This story starts with me shopping in my local hardware supplies store. I was walking into the store and saw a stack of beer coolers. It was a weird looking beer cooler — it was narrow, with a cricket wicket* attached. What the heck was this thing?
I then realised I was looking at a product that was a collision — or more of a car crash — of behaviour and product. The cricket cooler. It combines a sporting activity with a physical insulated box.
Realising what the product was suddenly gave clarity to something I’d experienced, and something that anyone who makes stuff knows: the best products embed existing behaviour into them, extending existing gestures. That is, the best tools are those that take what you do already, and turn you into a superhero.
*What the heck is a wicket?
For my American friends, think of cricket as baseball with only two bases you run between. And imagine both bases have three poles stuck in them, which a fielder can hit with a ball to count as ‘out’.
Backyard cricket is a common variation in Australia for four-eight family members. It has a set of ‘rules’ which evolved the traditional rules to make it more fun. It’s very popular.
The cooler is the wicket
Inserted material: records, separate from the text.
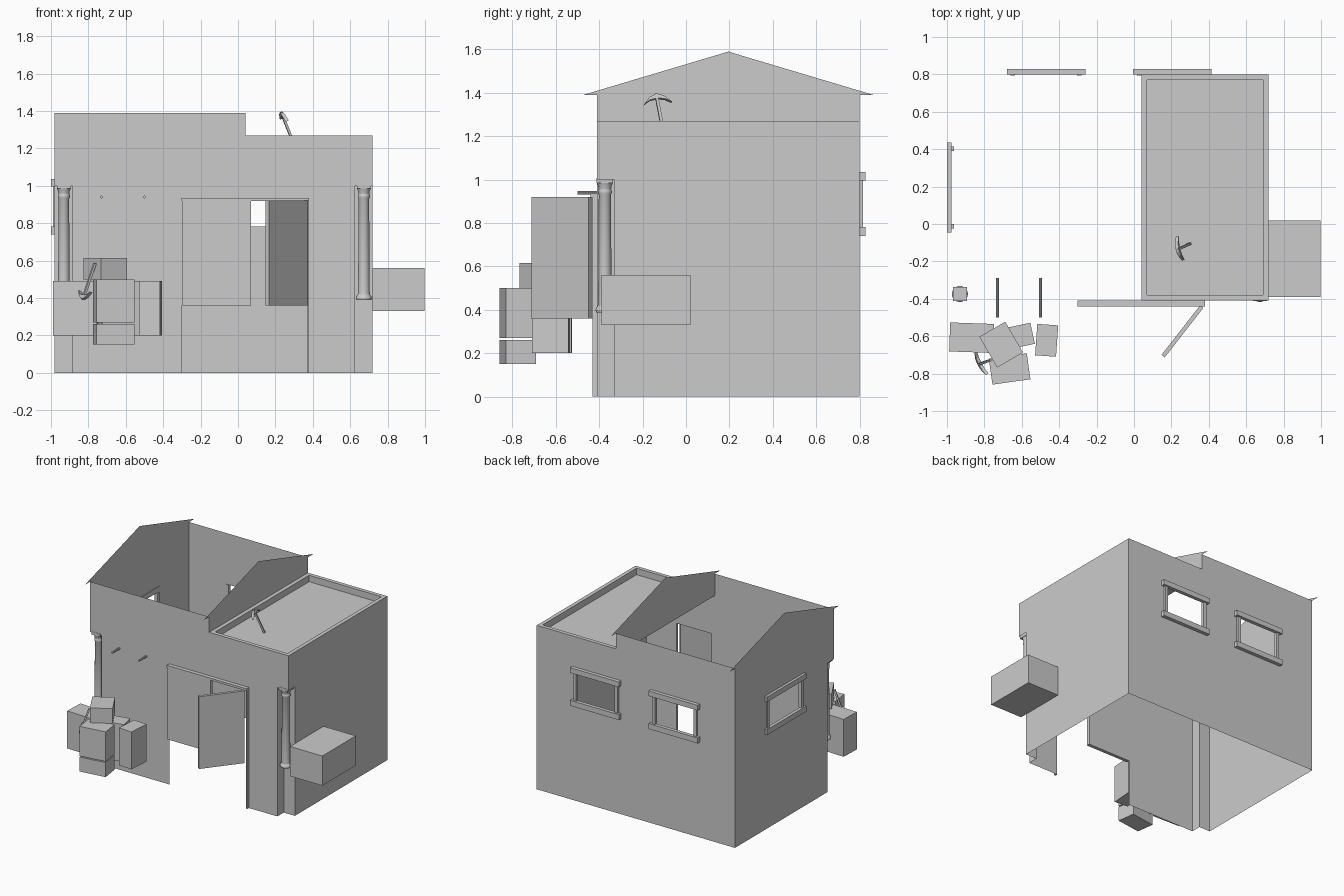
import bpy, bmesh, math
from mathutils import Matrix, Vector

if "Cube" in bpy.data.objects:
    bpy.data.objects.remove(bpy.data.objects["Cube"])


def finish(name, bm):
    bmesh.ops.remove_doubles(bm, verts=bm.verts, dist=0.0005)
    bmesh.ops.recalc_face_normals(bm, faces=bm.faces)
    me = bpy.data.meshes.new(name)
    bm.to_mesh(me)
    bm.free()
    ob = bpy.data.objects.new(name, me)
    bpy.context.collection.objects.link(ob)
    return ob


def box(name, x0, x1, y0, y1, z0, z1, rot=0):
    """Box from its limits, turned about its own vertical axis."""
    bm = bmesh.new()
    bmesh.ops.create_cube(bm, size=1)
    mid = Vector(((x0 + x1) / 2, (y0 + y1) / 2, (z0 + z1) / 2))
    bm.transform(Matrix.Translation(mid) @ Matrix.Rotation(math.radians(rot), 4, 'Z')
                 @ Matrix.Diagonal((x1 - x0, y1 - y0, z1 - z0, 1)))
    return finish(name, bm)


def panel(bm, place, us, vs, holes=()):
    """Flat wall made of grid cells, leaving out those inside a hole (u0, u1, v0, v1)."""
    for u0, u1 in zip(us, us[1:]):
        for v0, v1 in zip(vs, vs[1:]):
            cu, cv = (u0 + u1) / 2, (v0 + v1) / 2
            if any(a < cu < b and c < cv < d for a, b, c, d in holes):
                continue
            bm.faces.new([bm.verts.new(place(u, v))
                          for u, v in ((u0, v0), (u1, v0), (u1, v1), (u0, v1))])


XL, XM, XR, YF, YB = -0.98, 0.04, 0.72, -0.41, 0.80
NX, NY, NZ = 0.095, -0.332, 1.0          # corner notch width, back, top
TOP, LOW, DECK = 1.39, 1.27, 1.22
WZ0, WZ1 = 0.78, 1.0                     # window opening heights

# Walls: thin shell, open underneath and over the left room
bm = bmesh.new()
above_low = (XM, XR, LOW, TOP)
panel(bm, lambda u, v: (u, YF, v), [XL, XL + NX, -0.30, XM, 0.38, XR - NX, XR],
      [0, 0.93, NZ, LOW, TOP],
      [(XL, XL + NX, 0, NZ), (XR - NX, XR, 0, NZ), (-0.30, 0.38, 0, 0.93), above_low])
panel(bm, lambda u, v: (u, YB, v), [XL, -0.65, -0.285, 0.025, XM, 0.39, XR],
      [0, WZ0, WZ1, LOW, TOP],
      [(-0.65, -0.285, WZ0, WZ1), (0.025, 0.39, WZ0, WZ1), above_low])
notch = (YF, NY, 0, NZ)
panel(bm, lambda u, v: (XL, u, v), [YF, NY, -0.015, 0.405, YB], [0, WZ0, WZ1, TOP],
      [notch, (-0.015, 0.405, WZ0, WZ1)])
panel(bm, lambda u, v: (XR, u, v), [YF, NY, YB], [0, NZ, LOW], [notch])
for x_out, x_in in ((XL, XL + NX), (XR, XR - NX)):
    panel(bm, lambda u, v: (u, NY, v), [x_out, x_in], [0, NZ])
    panel(bm, lambda u, v: (x_in, u, v), [YF, NY], [0, NZ])
finish("walls", bm)

# Gables at both ends of the left room
bm = bmesh.new()
for x in (XL, XM):
    bm.faces.new([bm.verts.new(p) for p in
                  ((x, -0.475, TOP), (x, 0.865, TOP), (x, 0.195, 1.59))])
panel(bm, lambda u, v: (XM, u, v), [YF, YB], [DECK, TOP])
finish("gables", bm)

# Flat roof sunk behind a parapet
bm = bmesh.new()
R = 0.03
panel(bm, lambda u, v: (u, v, LOW), [XM, XM + R, XR - R, XR], [YF, YF + R, YB - R, YB],
      [(XM + R, XR - R, YF + R, YB - R)])
for x in (XM + R, XR - R):
    panel(bm, lambda u, v: (x, u, v), [YF + R, YB - R], [DECK, LOW])
for y in (YF + R, YB - R):
    panel(bm, lambda u, v: (u, y, v), [XM + R, XR - R], [DECK, LOW])
panel(bm, lambda u, v: (u, v, DECK), [XM, XR], [YF, YB])
finish("flat_roof", bm)

# Window surrounds: lintel, sill and two jambs
for a, b in ((-0.68, -0.26), (-0.005, 0.415)):
    box("back_lintel", a, b, YB, 0.828, 0.995, 1.035)
    box("back_sill", a, b, YB, 0.828, 0.74, 0.782)
    for j in (a + 0.02, b - 0.045):
        box("back_jamb", j, j + 0.025, YB - 0.007, YB + 0.016, 0.782, 0.995)
box("side_lintel", -1.0, -0.975, -0.045, 0.435, 0.995, 1.035)
box("side_sill", -1.0, -0.975, -0.045, 0.435, 0.74, 0.782)
for j in (-0.025, 0.39):
    box("side_jamb", -0.99, -0.963, j, j + 0.025, 0.782, 0.995)

# Doorway: lintel, right jamb, closed leaf and open leaf
box("door_lintel", -0.303, 0.38, -0.44, YF, 0.918, 0.935)
box("door_jamb", 0.368, 0.38, -0.43, YF, 0, 0.92)
box("closed_door", -0.30, 0.07, -0.436, YF, 0.36, 0.92)
hinge, tip = Vector((0.362, -0.442)), Vector((0.156, -0.706))
mid, span = (hinge + tip) / 2, (hinge - tip)
box("open_door", mid.x - span.length / 2, mid.x + span.length / 2, mid.y - 0.011,
    mid.y + 0.011, 0.36, 0.92, math.degrees(math.atan2(span.y, span.x)))

# Columns in the corner notches
profile = [(0, .388), (.04, .388), (.043, .398), (.04, .41), (.033, .418), (.031, .435),
           (.028, .93), (.032, .938), (.032, .948), (.029, .955), (.031, .97), (.038, .988)]
for x in (-0.931, 0.673):
    bm = bmesh.new()
    vs = [bm.verts.new((r, 0, z)) for r, z in profile]
    es = [bm.edges.new(p) for p in zip(vs, vs[1:])]
    bmesh.ops.spin(bm, geom=vs + es, cent=(0, 0, 0), axis=(0, 0, 1),
                   angle=2 * math.pi, steps=20)
    bm.transform(Matrix.Translation((x, -0.374, 0)))
    ob = finish("column", bm)
    bpy.context.view_layer.objects.active = ob
    ob.select_set(True)
    bpy.ops.object.shade_smooth_by_angle()
    ob.select_set(False)
    box("column_capital", x - .038, x + .038, -0.412, -0.336, 0.985, 1.008)

# Beam pegs through the front wall
for x in (-0.73, -0.50):
    bm = bmesh.new()
    bmesh.ops.create_cone(bm, cap_ends=True, segments=8, radius1=.008, radius2=.008,
                          depth=0.21)
    bm.transform(Matrix.Translation((x, -0.395, 0.94)) @ Matrix.Rotation(math.pi / 2, 4, 'X'))
    finish("wall_peg", bm)

# Crates: centre, size, height range, turn
crates = [(-0.868, -0.608, .235, .155, .20, .49, -2),
          (-0.665, -0.775, .205, .14, .15, .262, 8),
          (-0.665, -0.775, .205, .14, .27, .50, 8),
          (-0.71, -0.645, .16, .19, .50, .615, 30),
          (-0.64, -0.605, .20, .115, .20, .49, 12),
          (-0.467, -0.622, .112, .168, .20, .49, -4),
          (0.858, -0.185, .276, .41, .33, .56, 0)]
for cx, cy, w, d, z0, z1, rot in crates:
    box("crate", cx - w / 2, cx + w / 2, cy - d / 2, cy + d / 2, z0, z1, rot)


# Pickaxes: straight handle and crescent head
def pickaxe(foot, top, along):
    foot, top = Vector(foot), Vector(top)
    z = (top - foot).normalized()
    x = Vector(along)
    x = (x - z * x.dot(z)).normalized()
    y = z.cross(x)
    m = Matrix((x, y, z)).transposed().to_4x4()
    length = (top - foot).length
    bm = bmesh.new()
    bmesh.ops.create_cube(bm, size=1, matrix=Matrix.Translation((0, 0, length / 2))
                          @ Matrix.Diagonal((.013, .013, length, 1)))
    half = [(.066, -.042), (.035, -.010), (.012, 0)]
    under = [(.012, -.020), (.035, -.024)]
    outline = half + [(-a, b) for a, b in half[::-1]] + [(-a, b) for a, b in under[::-1]] + under
    face = bm.faces.new([bm.verts.new((a, -.009, length - .006 + b)) for a, b in outline])
    new = bmesh.ops.extrude_face_region(bm, geom=[face])["geom"]
    bmesh.ops.translate(bm, vec=(0, .018, 0),
                        verts=[v for v in new if isinstance(v, bmesh.types.BMVert)])
    bm.transform(Matrix.Translation(foot) @ m)
    finish("pickaxe", bm)


pickaxe((0.30, -0.105, 1.22), (0.23, -0.138, 1.395), (-0.025, 0.12, 0))
pickaxe((-0.765, -0.727, 0.585), (-0.83, -0.75, 0.39), (-0.07, 0.105, -0.03))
An additional fact important to this story is that it’s common to use a beer cooler as wickets. An insulated beer cooler is approximately the same area as a set of wickets. It’s robust. And it makes a loud thump when the ball hits it, signalling ‘out’.
Result: A cricket cooler, with compromises
So, building on this tradition, someone had the idea to build cricket wickets into the cooler itself. The box additionally references the rules of backyard cricket. Wherever you go, you’re ready for a game. The problem is, there are many compromises made to the cooler:
- The ‘wickets’ block the lid from opening;
- The cooler is narrow, perhaps to better approximate wicket dimensions, meaning less room for beer, which is a big downside; and
- The whole world doesn’t play cricket (hello America).
A better result: Take out an AirPod, pause music
This is my favourite example of a design that augments with an existing gesture. When you have headphones on, it’s common to remove one temporarily to listen to something or someone. AirPods detect this, and pause audio. If you put an AirPod back in your ear within a minute or so, then playback resumes. The experience is particularly magical when you’re watching video. In this case, the design is a natural extension that doesn’t compromise the core listening experience.
Another example: Auto-formatting
Medium, Google Docs, Evernote and others automatically convert approximations of formatting into the correct ones.
Each have adopted the behaviour of automatically turning a new line that starts with an asterisk into a bullet point. The user writes using plain text, but produces a formatted document. Markdown takes the idea of replacing text with actual formatting much further, reaching beyond what might be intuitive.
A spoon, hammer, fork, pliers, screwdrivers and many other hand tools extend a physical gesture for more precision and power.
Similarly, a basket augments the gesture of grabbing and carrying with your arm hanging down.
Don’t be like Clippit
Clippit was a talking paperclip that interjected itself into your life. It suggested ‘help’ unexpectedly, and often, unhelpfully.
What made Clippit annoying in a way that other tools are not?
- Clippit appeared as a new UI element. This distracted from the existing experience.
- Clippit added steps to the process, rather than removing them.
- Clippit was a personification, which booted up all the parts of your brain that deals with other people.
Good design is invisible
Good behavioural embedding is, at its best, invisible. I think this is why we become blind to it. And so, when we see something we don’t like, our reaction is often ‘things should just stay the same until I do something explicitly.’ But a good tool design is already transparently extending our gestures.
Take mouse acceleration, for example. If you move your mouse fast, the cursor will travel a much greater distance than if you move (the same physical distance) slowly. It’s not simply a faster mapping of the mouse to the screen, it’s a second derivative — your faster hand-speed produces a faster multiplier.
It’s so standard, in fact, that it’s not even presented as an option — at least on the Mac. It’s simply baked in.
(In hardcore gaming it does have some controversy. And it seems there’s some optimization to a pan VS flick mapping.)
Scroll views on mobile devices work similarly. If a scrollable view is already moving, a flick will produce an amplified result.
Both of these mechanisms map to your intention to get somewhere fast.
These are some of my favourite things
I love this stuff. It’s almost a hidden art — there’s no screenshot of glossy buttons for hip designers to boast about on sites like dribble. It’s all about how it works, not looks.
It’s not a ‘delight’ moment, because the user won’t even notice it when done well. They just feel as if they can suddenly go faster, do things with more precision, or are now more knowledgeable and competent.